> [TASK GOAL] Report each line from the data below that holds the word "group".
── RECORDS SHOWN
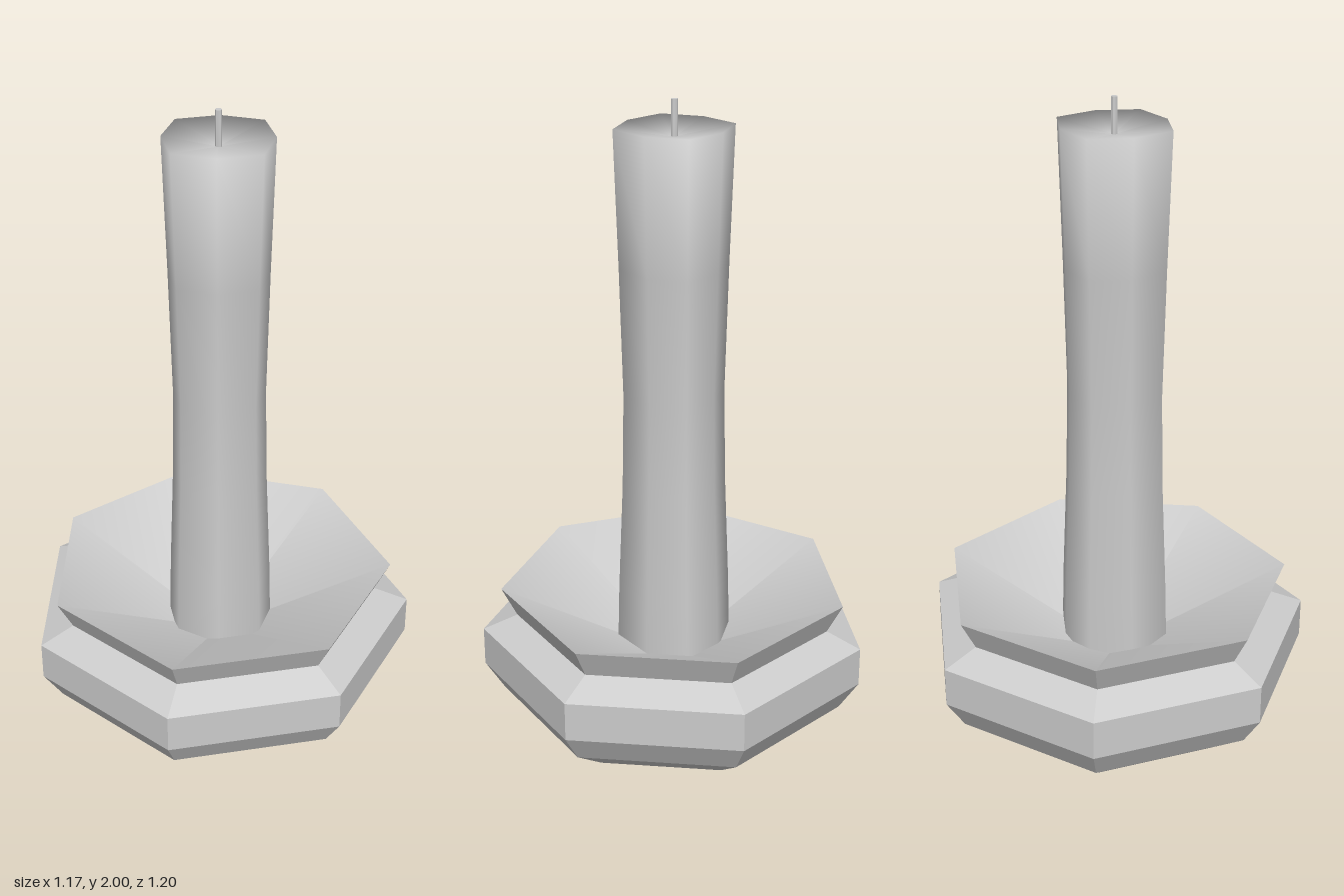
import * as THREE from 'three';

const AXIS_X = -0.03; // centres the seven-sided base between its corner and its flat

function lathe(name, profile, sides, phiStart, flatShading = false) {
  const points = profile.map(([r, y]) => new THREE.Vector2(r, y));
  const mesh = new THREE.Mesh(
    new THREE.LatheGeometry(points, sides, phiStart),
    new THREE.MeshStandardMaterial({ color: 0xcccccc, flatShading })
  );
  mesh.name = name;
  return mesh;
}

export function createModel() {
  const group = new THREE.Group();
  group.name = 'candleInHolder';

  // Faceted holder with a flared lip, one corner pointing to +x
  const holder = lathe('holder', [
    [0, 0], [0.43, 0], [0.555, 0.09], [0.616, 0.185],
    [0.616, 0.31], [0.507, 0.355], [0.555, 0.45],
  ], 7, Math.PI / 2, true);

  // Smooth funnel-shaped inside of the holder
  const bowl = lathe('bowl', [[0.555, 0.45], [0, 0.18]], 7, Math.PI / 2);

  // Waisted candle with a slightly sunken top
  const candle = lathe('candle', [
    [0.166, 0.2], [0.16, 0.45], [0.147, 0.8], [0.142, 1.1],
    [0.151, 1.5], [0.163, 1.92], [0, 1.89],
  ], 8, 0);
  // Push the diagonal corners out for a squarish octagon
  const pos = candle.geometry.attributes.position;
  for (let i = 0; i < pos.count; i++) {
    const x = pos.getX(i), z = pos.getZ(i);
    if (Math.min(Math.abs(x), Math.abs(z)) > 0.05) {
      pos.setX(i, x * 1.12);
      pos.setZ(i, z * 1.12);
    }
  }

  // Wick
  const wick = lathe('wick', [[0.01, 1.88], [0.01, 2], [0, 2]], 8, 0, true);

  group.add(holder, bowl, candle, wick);
  for (const part of group.children) part.position.x = AXIS_X;
  candle.position.x = wick.position.x = -0.027;
  return group;
}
────
> [ANSWER SECTION]
  const group = new THREE.Group();
  group.name = 'candleInHolder';
  group.add(holder, bowl, candle, wick);
  for (const part of group.children) part.position.x = AXIS_X;
  return group;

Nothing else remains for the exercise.